RIFF ’16: Blinky Bill, the Movie

In Dorothy Wall’s children’s books, Blinky Bill became something akin to the Bambi of Australia. Polish-Australian animator and Holocaust survivor Yoram Gross could directly relate to the young koala who lost his father, which in turn helped him re-popularize the character in a string of films and a television series. However, a new reboot jettisons his tragic backstory, preferring to keep things happy and saccharine. Kids who dig koalas will still find him endearing but long-time fans and sophisticated animation audiences will judge Deane Taylor’s Blinky Bill, the Movie (trailer here) rather light weight when it screens at the 2016 Rhode Island International Film Festival.

The good news is Blinky’s dad (somewhat ironically referred to as Mr. Bill) is alive and well and maddeningly irresponsible. The bad news is the self-styled explorer up and got himself lost during his latest walkabout. Unfortunately, that leaves Wilberforce Cranklepot, the authoritarian Goanna a free hand to ride rough shot over formerly idyllic Greenpatch. Naturally, Blinky sets off half-cocked to rescue his father, but he only succeeds in liberating Nutsy, a zoo koala who does not want to be saved. Still, she might just develop a taste for the wild life during her misadventures with Blinky.

This Blinky is all very harmless. Koalas are always cute and Blinky still demonstrates plenty of virtue. Screenwriter Fin Edquist also shoehorns in some mild criticism of zoo captivity, but the feature does not have a fraction of the bite viewers feel from the Aardman short, Creature Comforts.

The CG animation is professionally polished, but unremarkable. The real problem is the watering down and white-washing of Blinky Bill’s story. It is like a Bambi reboot, in which his mother becomes an absent-minded corporate workaholic. As in the case of Netflix’s The Little Prince, Taylor and Edquist clearly feel no need to keep faith with the spirit of their source material. That is bizarrely problematic, considering the iconic stature of both Yoram Gross and Blinky Bill in Australia.

On the other hand, there is no reason uncritical little ones won’t enjoy the new incarnation of Blinky Bill. There are no didactic excursions into class warfare, just nice and safe animal hijinks.
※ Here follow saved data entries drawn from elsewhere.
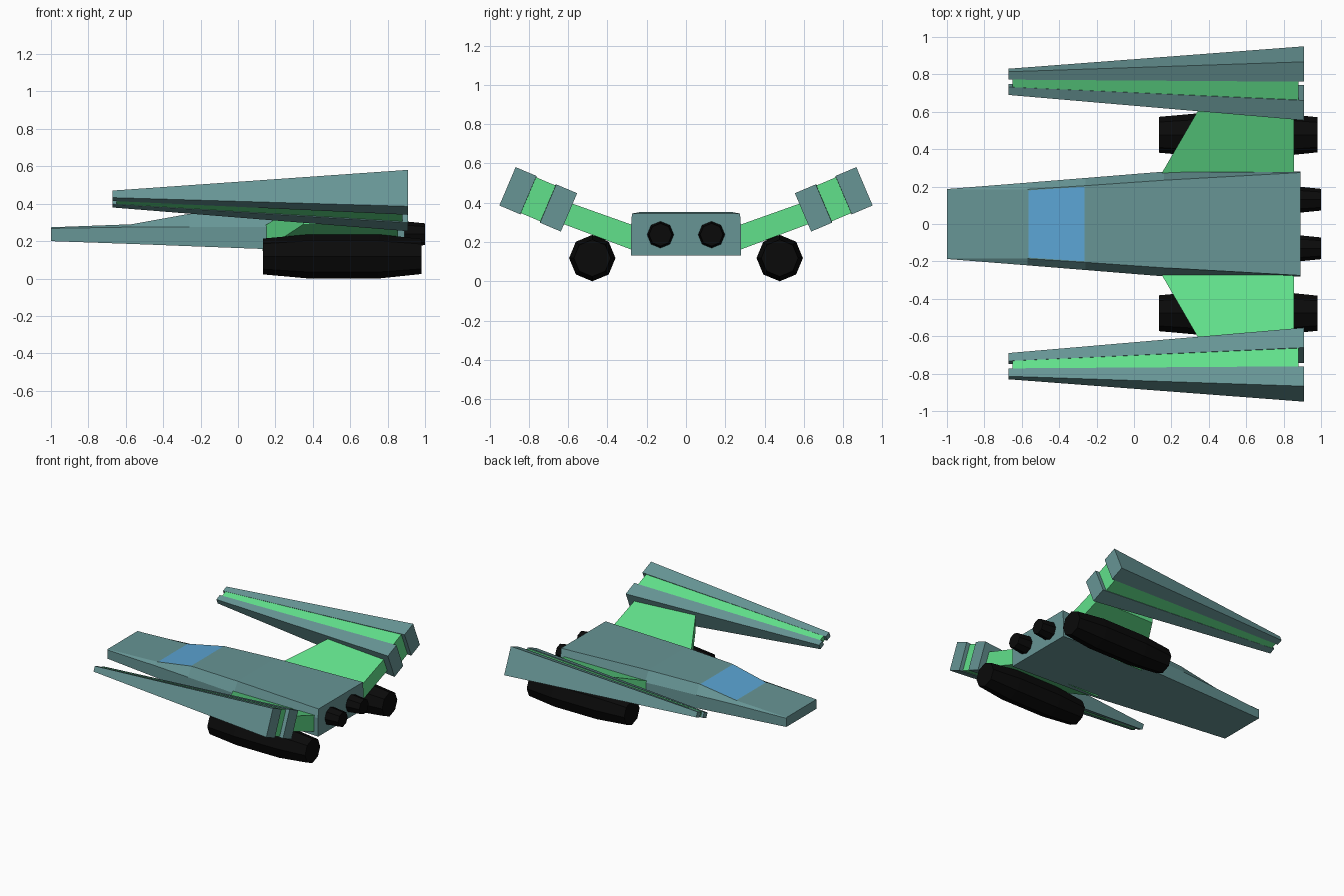
import bpy, bmesh, math
from mathutils import Vector

if "Cube" in bpy.data.objects:
    bpy.data.objects.remove(bpy.data.objects["Cube"])


def material(name, rgb):
    m = bpy.data.materials.new(name)
    m.diffuse_color = (*rgb, 1)
    m.use_nodes = True
    m.node_tree.nodes["Principled BSDF"].inputs["Base Color"].default_value = m.diffuse_color
    return m


TEAL = material("grey teal", (0.135, 0.30, 0.30))
GREEN = material("bright green", (0.12, 0.75, 0.26))
BLUE = material("window blue", (0.105, 0.37, 0.65))
BLACK = material("black", (0.003, 0.003, 0.003))


def loft(name, rings, mats, edit=None):
    """Skin equal-length rings of points, cap the ends."""
    bm = bmesh.new()
    vs = [[bm.verts.new(p) for p in r] for r in rings]
    n = len(vs[0])
    for a, b in zip(vs, vs[1:]):
        for i in range(n):
            j = (i + 1) % n
            bm.faces.new((a[i], a[j], b[j], b[i]))
    bm.faces.new(vs[0])
    bm.faces.new(vs[-1])
    bmesh.ops.recalc_face_normals(bm, faces=bm.faces)
    if edit:
        edit(bm)
    me = bpy.data.meshes.new(name)
    bm.to_mesh(me)
    bm.free()
    for m in mats:
        me.materials.append(m)
    ob = bpy.data.objects.new(name, me)
    bpy.context.collection.objects.link(ob)
    return ob


# Fuselage: x, bottom z, half width, belt z, top half width, top z
stations = [
    (-1.0, 0.200, 0.187, 0.268, 0.185, 0.274),
    (-0.57, 0.185, 0.221, 0.275, 0.185, 0.290),
    (-0.26, 0.173, 0.246, 0.275, 0.205, 0.346),
    (0.16, 0.157, 0.280, 0.275, 0.234, 0.352),
    (0.89, 0.130, 0.280, 0.275, 0.275, 0.345),
]
rings = [[(x, -w, b), (x, w, b), (x, w, belt), (x, t, top), (x, -t, top), (x, -w, belt)]
         for x, b, w, belt, t, top in stations]


def windscreen(bm):
    # the sloping top face becomes the inset window
    for f in bm.faces:
        c = f.calc_center_median()
        if -0.5 < c.x < -0.3 and abs(c.y) < 0.01 and f.normal.z > 0.5:
            bmesh.ops.inset_region(bm, faces=[f], thickness=0.008, depth=0)
            f.material_index = 1
            break


loft("fuselage", rings, [TEAL, BLUE], windscreen)


# Octagonal tubes along x
def tube(name, y, z, profile):
    return loft(name, [[(x, y + r * math.cos(k * math.pi / 4), z + r * math.sin(k * math.pi / 4))
                        for k in range(8)] for x, r in profile], [BLACK])


TILT = math.radians(23)


def fin_strip(name, s, u0, u1, x0, x1, h, mat):
    """Tapered strip of a raised fin; u0..u1 are fractions of its width."""
    rings = []
    for x in (x0, x1):
        t = (x + 0.67) / 1.58
        cy, cz = 0.76 - 0.008 * t, 0.425 - 0.008 * t
        w, hh = 0.135 + 0.205 * t, (0.041 + 0.171 * t) * h
        ring = []
        for u, v in ((u0, -0.5), (u1, -0.5), (u1, 0.5), (u0, 0.5)):
            a, b = u * w, v * hh
            ring.append((x, s * (cy + a * math.cos(TILT) - b * math.sin(TILT)),
                         cz + a * math.sin(TILT) + b * math.cos(TILT)))
        rings.append(ring)
    loft(name, rings, [mat])


for s, side in ((-1, "front"), (1, "back")):
    # Green wing root, swept leading edge
    loft(side + "_wing",
         [[(x, s * y, zb), (x2, s * y, zb), (x2, s * y, zt), (x, s * y, zt)]
          for y, x, x2, zb, zt in ((0.24, 0.13, 0.855, 0.147, 0.275),
                                   (0.62, 0.35, 0.855, 0.29, 0.41))], [GREEN])
    # Fin: two teal plates with a green core
    fin_strip(side + "_fin_inner", s, -0.5, -0.16, -0.67, 0.91, 1.0, TEAL)
    fin_strip(side + "_fin_core", s, -0.18, 0.18, -0.65, 0.88, 0.95, GREEN)
    fin_strip(side + "_fin_outer", s, 0.16, 0.5, -0.67, 0.91, 1.0, TEAL)
    # Pod under the wing and its pylon
    tube(side + "_pod", s * 0.477, 0.118,
         [(0.135, 0.096), (0.38, 0.118), (0.75, 0.118), (0.98, 0.094)])
    loft(side + "_pylon", [[(x, s * 0.41, 0.17), (x, s * 0.47, 0.17),
                            (x, s * 0.47, 0.255), (x, s * 0.41, 0.245)]
                           for x in (0.37, 0.73)], [BLACK])
    # Rear exhaust
    tube(side + "_exhaust", s * 0.13, 0.237, [(0.85, 0.068), (0.9, 0.068), (1.0, 0.058)])
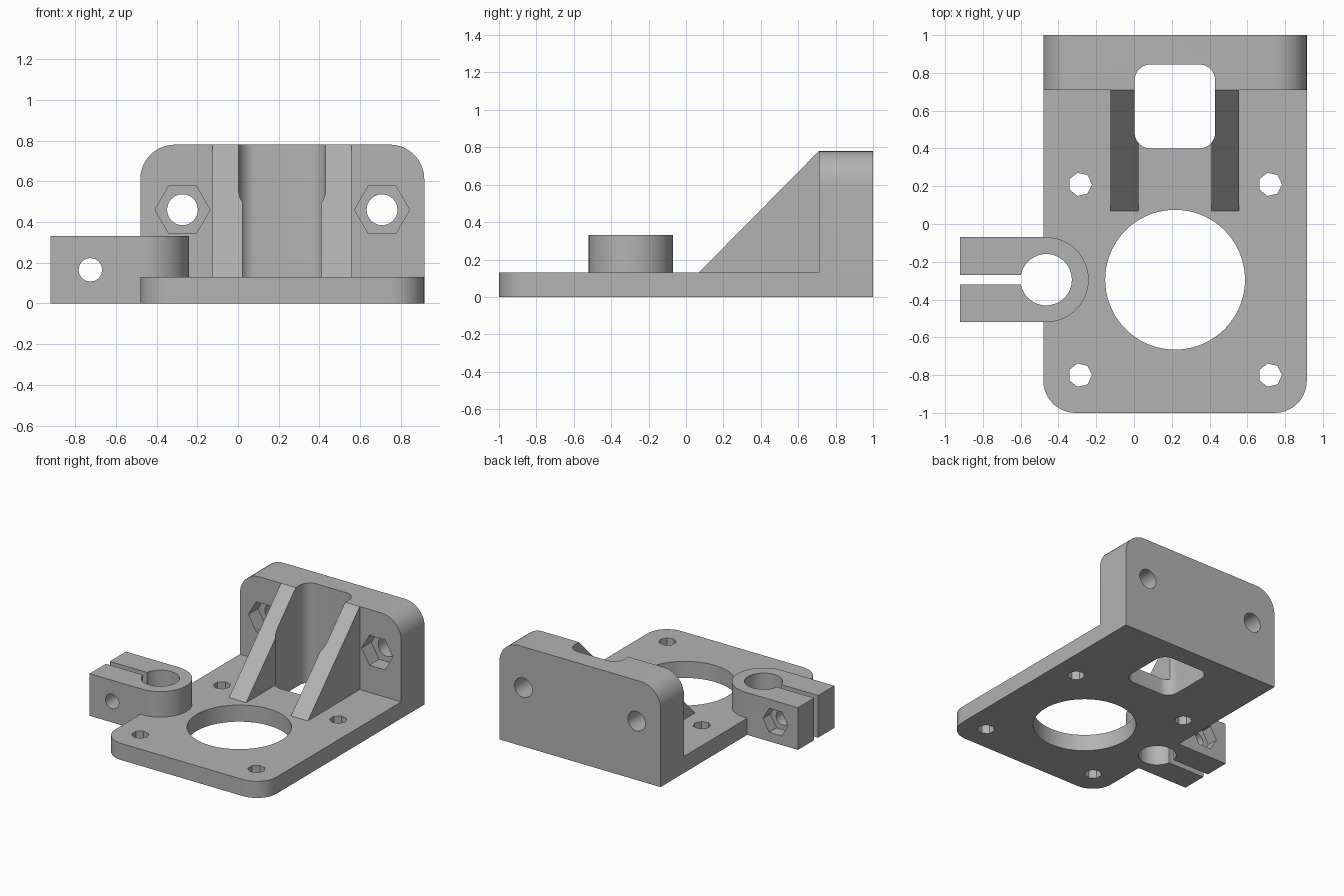
import bpy
import math
from mathutils import Vector

if "Cube" in bpy.data.objects:
    bpy.data.objects.remove(bpy.data.objects["Cube"], do_unlink=True)

grey = bpy.data.materials.new("plain grey")
grey.use_nodes = True
colour = (0.45, 0.45, 0.45, 1)
grey.diffuse_color = colour
grey.node_tree.nodes["Principled BSDF"].inputs["Base Color"].default_value = colour

# How a flat profile (u, v) and a depth w become x, y, z
AXES = {"z": lambda u, v, w: (u, v, w),
        "y": lambda u, v, w: (u, w, v),
        "x": lambda u, v, w: (w, u, v)}


def prism(name, profile, low, high, axis="z"):
    """Extrude a closed profile along an axis."""
    place = AXES[axis]
    n = len(profile)
    verts = [place(u, v, w) for w in (low, high) for u, v in profile]
    faces = [list(range(n))[::-1], list(range(n, 2 * n))]
    faces += [(i, (i + 1) % n, n + (i + 1) % n, n + i) for i in range(n)]
    if axis == "y":
        faces = [list(f)[::-1] for f in faces]
    mesh = bpy.data.meshes.new(name)
    mesh.from_pydata(verts, [], faces)
    mesh.materials.append(grey)
    obj = bpy.data.objects.new(name, mesh)
    bpy.context.collection.objects.link(obj)
    return obj


def circle(u, v, r, sides=48, turn=0.0):
    angles = [turn + math.tau * i / sides for i in range(sides)]
    return [(u + r * math.cos(a), v + r * math.sin(a)) for a in angles]


def rounded_rect(u0, v0, u1, v1, radii, steps=10):
    """Radii run from the low-low corner anticlockwise."""
    points = []
    corners = ((u0, v0, 1, 1), (u1, v0, -1, 1), (u1, v1, -1, -1), (u0, v1, 1, -1))
    for k, ((u, v, su, sv), r) in enumerate(zip(corners, radii)):
        if r == 0:
            points.append((u, v))
            continue
        for i in range(steps + 1):
            a = math.pi + math.pi / 2 * (k + i / steps)
            points.append((u + su * r + r * math.cos(a), v + sv * r + r * math.sin(a)))
    return points


def rect(u0, v0, u1, v1):
    return rounded_rect(u0, v0, u1, v1, (0, 0, 0, 0))


def combine(body, tool, operation):
    mod = body.modifiers.new(tool.name, "BOOLEAN")
    mod.operation, mod.solver, mod.object = operation, "EXACT", tool
    bpy.context.view_layer.objects.active = body
    bpy.ops.object.modifier_apply(modifier=mod.name)
    bpy.data.objects.remove(tool, do_unlink=True)


# Main dimensions
LEFT, RIGHT = -0.48, 0.915
MID = (LEFT + RIGHT) / 2
PLATE, TOP, WALL_Y = 0.13, 0.78, 0.71
WIN0, WIN1 = 0.003, 0.43
CLAMP = Vector((-0.465, -0.295))
BOLT_X, BOLT_Z = -0.725, 0.165

# Base plate with rounded front corners
bracket = prism("mounting_bracket",
                rounded_rect(LEFT, -1, RIGHT, 1, (0.17, 0.17, 0, 0)), 0, PLATE)

# Back wall with rounded top corners
parts = [prism("back_wall", rounded_rect(LEFT, 0, RIGHT, TOP, (0, 0, 0.17, 0.17)),
               WALL_Y, 1, "y")]

# Sloping ribs either side of the window
rib = [(0.068, 0.05), (0.8, 0.05), (0.8, TOP), (WALL_Y, TOP), (0.068, PLATE)]
parts.append(prism("right_rib", rib, -0.125, WIN0 + 0.02, "x"))
parts.append(prism("left_rib", rib, WIN1 - 0.02, 0.557, "x"))

# Split rod clamp with a round end
r = 0.225
parts.append(prism("rod_clamp", rounded_rect(-0.92, CLAMP.y - r, CLAMP.x + r, CLAMP.y + r,
                                             (0, r, r, 0), 16), 0, 0.33))
for part in parts:
    combine(bracket, part, "UNION")

# Window, motor opening, rod bore and clamp slot
cutters = [
    prism("window", rounded_rect(WIN0, 0.40, WIN1, 0.845, [0.085] * 4), -0.1, 1),
    prism("motor_opening", circle(MID, -0.295, 0.37, 72), -0.1, 1),
    prism("rod_bore", circle(*CLAMP, 0.136), -0.1, 1),
    prism("clamp_slot", rect(-1, -0.32, CLAMP.x, -0.27), -0.1, 1),
    prism("clamp_bolt_hole", circle(BOLT_X, BOLT_Z, 0.058, 16), -0.6, 0, "y"),
    prism("clamp_nut_trap", circle(BOLT_X, BOLT_Z, 0.108, 6), -0.16, 0, "y"),
]

# Plate screw holes, wall bolt holes and their nut traps, in mirrored pairs
for side in (-1, 1):
    for y in (-0.80, 0.21):
        cutters.append(prism("screw_hole", circle(MID + side * 0.503, y, 0.063, 7), -0.1, 0.3))
    x = MID + side * 0.49
    cutters.append(prism("wall_bolt_hole", circle(x, 0.46, 0.076, 24), 0.6, 1.1, "y"))
    cutters.append(prism("wall_nut_trap", circle(x, 0.46, 0.135, 6), 0.6, WALL_Y + 0.12, "y"))
for cutter in cutters:
    combine(bracket, cutter, "DIFFERENCE")

# Smooth curves, sharp edges
bpy.ops.object.select_all(action="DESELECT")
bracket.select_set(True)
bpy.context.view_layer.objects.active = bracket
bpy.ops.object.shade_smooth_by_angle(angle=math.radians(30))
Not a priority for animation connoisseurs, Blinky Bill, the Movie is what it is when it screens Thursday morning (8/11) during this year’s RIFF.